Element 1 - found piece of wood (at Baia Mare Observatorium, Romania), covered with copper sheet, 18 x 18 x 18 cm

I call this project “The Alley of the Universe"; somewhat open-ended as I wish to leave it –not wanting to commit to an extend that the natural progress of the project may be endangered– detailing the conceptual basis for it, as well as connecting it to both the themes, techniques, and aesthetic of extant pieces of work of mine. The house I grew up in, the house where my parents still live, is on Aleea Universului, in the Romanian municipality of Satu Mare; and it is this street’s name that my project takes on: “Alley of the Universe". But I am aiming for more than homonymy.


Allow me to start with a schematic outline of the practical side of the project, and, relatedly, the physical manifestation of the envisioned end result. I wish to visit distinct locations around the world that host cosmological institutions, in lack of better terms, institutions ranging from humble observatories to the headquarters of NASA, and sample, if not collect per se, elements from these topoi aiming to subsequently reassemble and reconstruct the Alley of the Universe. The elements would, foreseeable so, vary wildly: there would have to be straightforwardly architectural elements –imprints of walls, staircases, doors– elements that are functional in a wider sense –gutters, water hoses, fire-hydrants– elements defying categorisation –perhaps a tree, a log, or a football; this is a part I wish to leave open-ended; I wish to allow the places to impress me, the process to flow naturally. The materials and techniques I am considering would vary as well, they would depend on the physical nature of the object whose imprint or replica I would aim to create, just as much as on the symbolisms and/ or potential for synergies it inspires in me; although open-ended as well, the overall aesthetic of the final result can already be anticipated: I wish to continue working with copper, wood, perhaps clay. The conceptual bases of the project I can more extensively detail, and as I hinted earlier, the conceptual thread bears significantly on, and furthers the dialectic underlaying the most recent of my works most overtly.

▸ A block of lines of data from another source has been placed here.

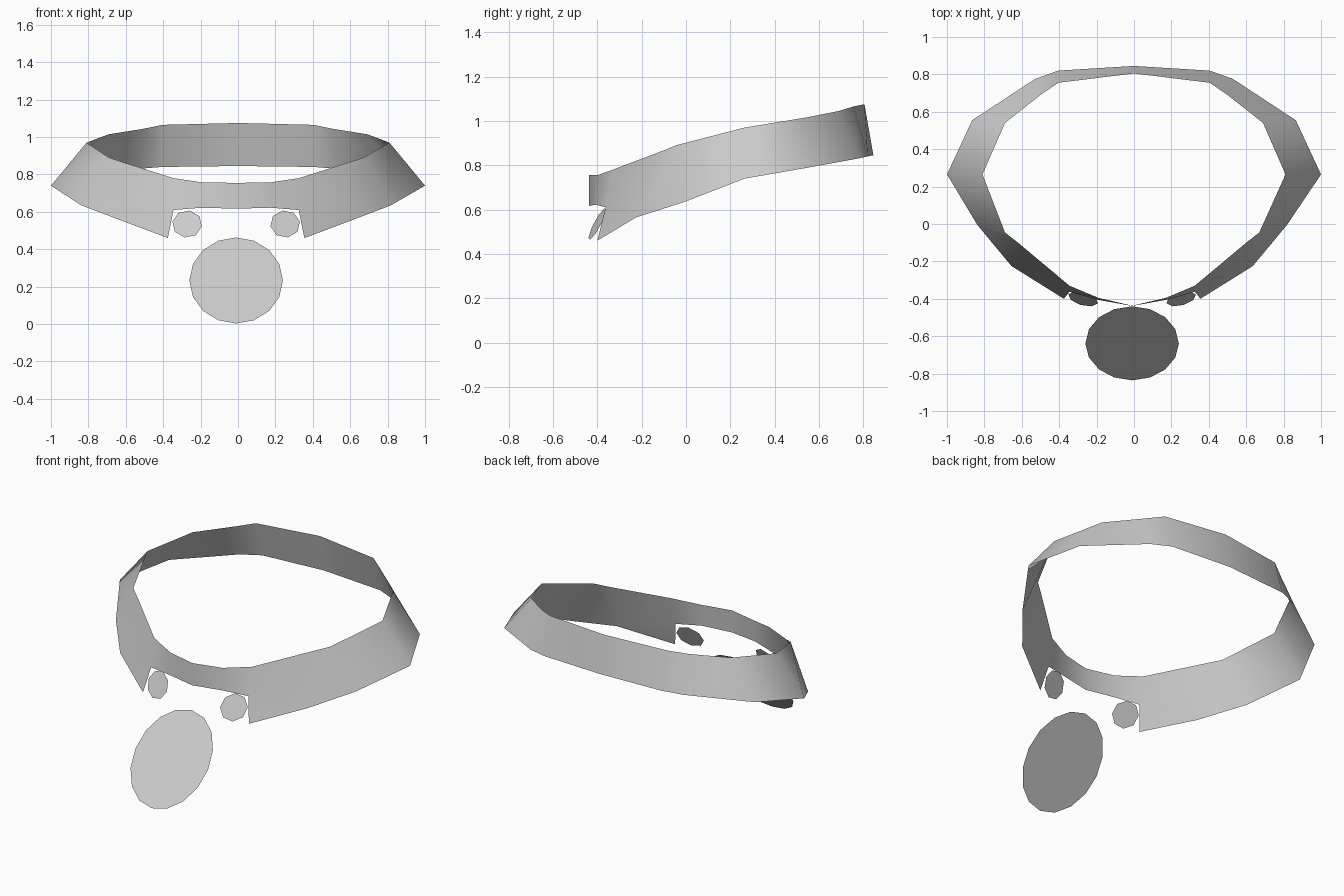
import bpy, math
from mathutils import Vector

if "Cube" in bpy.data.objects:
    bpy.data.objects.remove(bpy.data.objects["Cube"])

grey = bpy.data.materials.new("light_grey")
grey.diffuse_color = (0.6, 0.6, 0.6, 1)
grey.use_nodes = True
grey.node_tree.nodes["Principled BSDF"].inputs["Base Color"].default_value = grey.diffuse_color
SHIFT = -0.01  # the front half sits slightly off centre


def make(name, verts, faces, smooth):
    me = bpy.data.meshes.new(name)
    me.from_pydata(verts, [], faces)
    me.materials.append(grey)
    for p in me.polygons:
        p.use_smooth = smooth
    me.update()
    ob = bpy.data.objects.new(name, me)
    bpy.context.collection.objects.link(ob)
    return ob


# Collar band: upper and lower edge points from back centre to front centre
upper = [(0, .805, 1.075), (.405, .755, 1.065), (.50, .69, 1.045),
         (.69, .54, 1.015), (.81, .265, .97), (.68, -.045, .89),
         (.61, -.10, .867), (.335, -.33, .78), (.18, -.395, .757),
         (0, -.437, .755)]
lower = [(0, .845, .845), (.405, .82, .84), (.53, .775, .83),
         (.865, .555, .79), (1, .265, .74), (.828, -.005, .635),
         (.645, -.225, .565), (.365, -.40, .46), (.185, -.405, .622),
         (0, -.438, .617)]
notch = (.335, -.362, .61)  # top corner of the front cut-out


def place(p, side):
    return (p[0] * side + (SHIFT if p[1] < 0.1 else 0), p[1], p[2])


verts, faces = [], []
n = len(upper)
for side in (1, -1):
    b = len(verts)
    verts += [place(p, side) for p in upper + lower + [notch]]
    for i in range(n - 1):
        low = 2 * n if i == 7 else n + i
        f = [b + i, b + low, b + n + i + 1, b + i + 1]
        if i == 6:
            f.insert(3, b + 2 * n)
            f = [b + 6, b + n + 6, b + n + 7, b + 2 * n, b + 7]
        faces.append(f if side > 0 else f[::-1])
band = make("collar_band", verts, faces, True)

# Weld the two halves at the back and front centre
import bmesh
bm = bmesh.new()
bm.from_mesh(band.data)
bmesh.ops.remove_doubles(bm, verts=bm.verts, dist=0.001)
bm.to_mesh(band.data)
bm.free()


# Flat plates: an ellipse in x and z, laid on a sloping plane
def plate(name, centre, rx, rz, sides, start, slope_x, slope_z, side=1):
    pts = []
    for k in range(sides):
        a = start + 2 * math.pi * k / sides
        dx, dz = rx * math.cos(a), rz * math.sin(a)
        pts.append((centre[0] + side * dx,
                    centre[1] + slope_x * dx + slope_z * dz,
                    centre[2] + dz))
    loop = list(range(sides))
    make(name, pts, [loop if side > 0 else loop[::-1]], False)


plate("hanging_disc", (SHIFT, -.638, .233), .25, .23, 16, 0, 0, .86)
for side, name in ((1, "right_stud"), (-1, "left_stud")):
    plate(name, (SHIFT + .262 * side, -.40, .535), .08, .073, 8,
          math.radians(10), .22, .5, side)
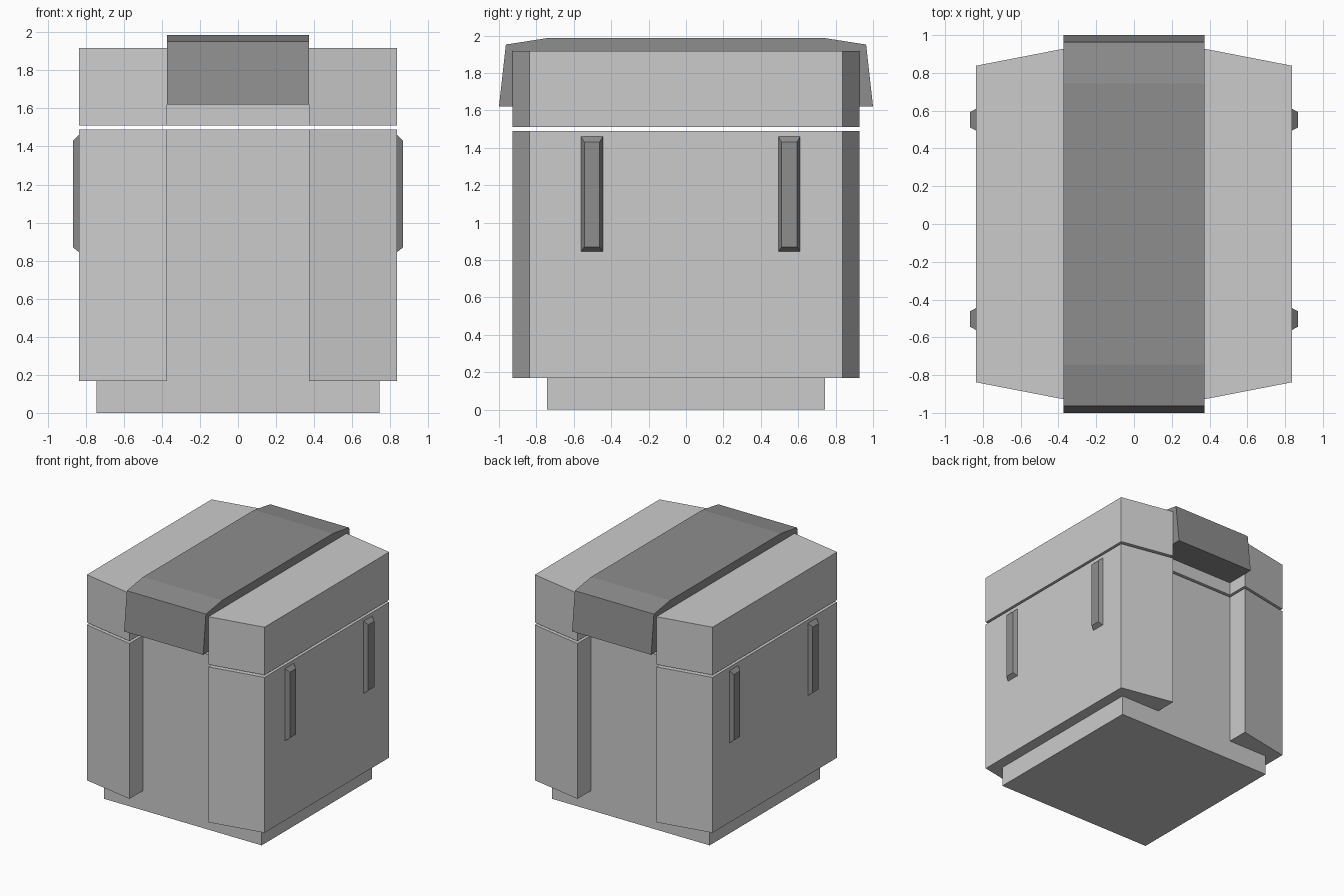
import bpy, bmesh
from mathutils import Vector

if "Cube" in bpy.data.objects:
    bpy.data.objects.remove(bpy.data.objects["Cube"])


def grey(name, v):
    mat = bpy.data.materials.new(name)
    mat.diffuse_color = (v, v, v, 1)
    mat.use_nodes = True
    mat.node_tree.nodes["Principled BSDF"].inputs["Base Color"].default_value = mat.diffuse_color
    return mat


SHELL = grey("shell_grey", 0.56)
TRIM = grey("trim_dark_grey", 0.27)


def finish(name, bm, mat):
    bmesh.ops.recalc_face_normals(bm, faces=bm.faces)
    mesh = bpy.data.meshes.new(name)
    bm.to_mesh(mesh)
    bm.free()
    mesh.materials.append(mat)
    obj = bpy.data.objects.new(name, mesh)
    bpy.context.collection.objects.link(obj)


def prism(name, points, depth, mat):
    """Extrude a closed planar outline along a vector."""
    bm = bmesh.new()
    face = bm.faces.new([bm.verts.new(p) for p in points])
    new = bmesh.ops.extrude_face_region(bm, geom=[face])["geom"]
    bmesh.ops.translate(bm, vec=Vector(depth),
                        verts=[v for v in new if isinstance(v, bmesh.types.BMVert)])
    finish(name, bm, mat)


def layer(name, outline, z0, z1):
    prism(name, [(x, y, z0) for x, y in outline], (0, 0, z1 - z0), SHELL)


# Plan outline: tapered side panels with a recessed centre channel front and back
C = 0.743
quarter = [(0.836, 0.838), (0.372, 0.928), (0.372, C)]
back = quarter + [(-x, y) for x, y in reversed(quarter)]
outline = back + [(-x, -y) for x, y in back]

# Base plinth, main body and separate lid with a thin open gap
layer("base", [(-C, -C), (C, -C), (C, C), (-C, C)], 0, 0.168)
layer("body", outline, 0.168, 1.49)
layer("lid", outline, 1.51, 1.917)

# Strap folded over the lid, filling the channel down to its ends
half = [(C, 1.91), (C, 1.62), (1.0, 1.62), (0.963, 1.952), (0.745, 1.986)]
profile = half + [(-y, z) for y, z in reversed(half)]
prism("lid_strap", [(-0.372, y, z) for y, z in profile], (0.744, 0, 0), TRIM)


# Bevelled ribs on both sides
def rib(name, side, yc):
    bm = bmesh.new()
    rings = []
    for x, hy, z0, z1 in ((0.828, 0.058, 0.845, 1.46), (0.836, 0.058, 0.845, 1.46),
                          (0.868, 0.041, 0.87, 1.43)):
        rings.append([bm.verts.new((side * x, yc + sy * hy, z))
                      for sy, z in ((-1, z0), (1, z0), (1, z1), (-1, z1))])
    for a, b in zip(rings, rings[1:]):
        for i in range(4):
            j = (i + 1) % 4
            bm.faces.new((a[i], a[j], b[j], b[i]))
    bm.faces.new(rings[0])
    bm.faces.new(rings[-1])
    finish(name, bm, TRIM)


for side, label in ((1, "right"), (-1, "left")):
    for yc, end in ((-0.503, "front"), (0.552, "back")):
        rib(f"{label}_{end}_rib", side, yc)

The personal element is the most obvious one: Aleea Universului is where I grew up, itis riddled with memories for me, it is deeply imprinted in my (sub)conscious, it is, perhaps, still more of a home than I have ever lived seeing as the travelling, migrant artist reality is a rather nomadic one. But it is only apparently paradoxically so –I wish to suggest– that something so incredibly personal is most readily universally communicable and graspable: you too have a place you grew up in, you too have growing-up memories with strong associations, you too have your Alley of the Universe; who has not had a childhood? The element of locality is particularly prominent, too; the Alley of the Universe pays homage to the remnants of Romania’s communist history in Transylvania. But, fortunate as I am, the very name of the street lends itself to the homonymous project fitting it in a global picture, one in which the local and the universal relate in more synergistic and revealing a manner than that of a mere part-whole one: not only does the local host individual human experiences whose essence transcends the particular and, frankly, inaccessible, the localities composing the global and serving as ground for the human condition to be realised are, so to speak, united under a common sky. If you were not to wander past the street you grew up in, the variations of the human condition would indeed seem overwhelming, but travel past these confines, perhaps travel between the four points of a compass, or simply look up. And this is where the cosmological element–again, pronounced in the very title, and furthered through the very project that would have me hunt after Earthly places devoted to space– comes in. Wherever you would build an observatory –whatever your location in space-time, whatever your head-space and phenomenology– if you were to reflect upon the fact of, the mysteries of the vastness we are together all floating around in, it would make no difference to your findings. Inescapably so, any one street, any one life, is a universal one. At least that is what I wish to suggest. And such a realization I believe affords a most welcome, an imperative even, change in perspective; it breeds a global consciousness that is truest and readily available to all yet remains elusive, perhaps blinded as we are by our fixation on colonizing, commodifying, dividing. Space remains virgin; we have not yet been able to manifest these tendencies of ours beyond Earthly ground.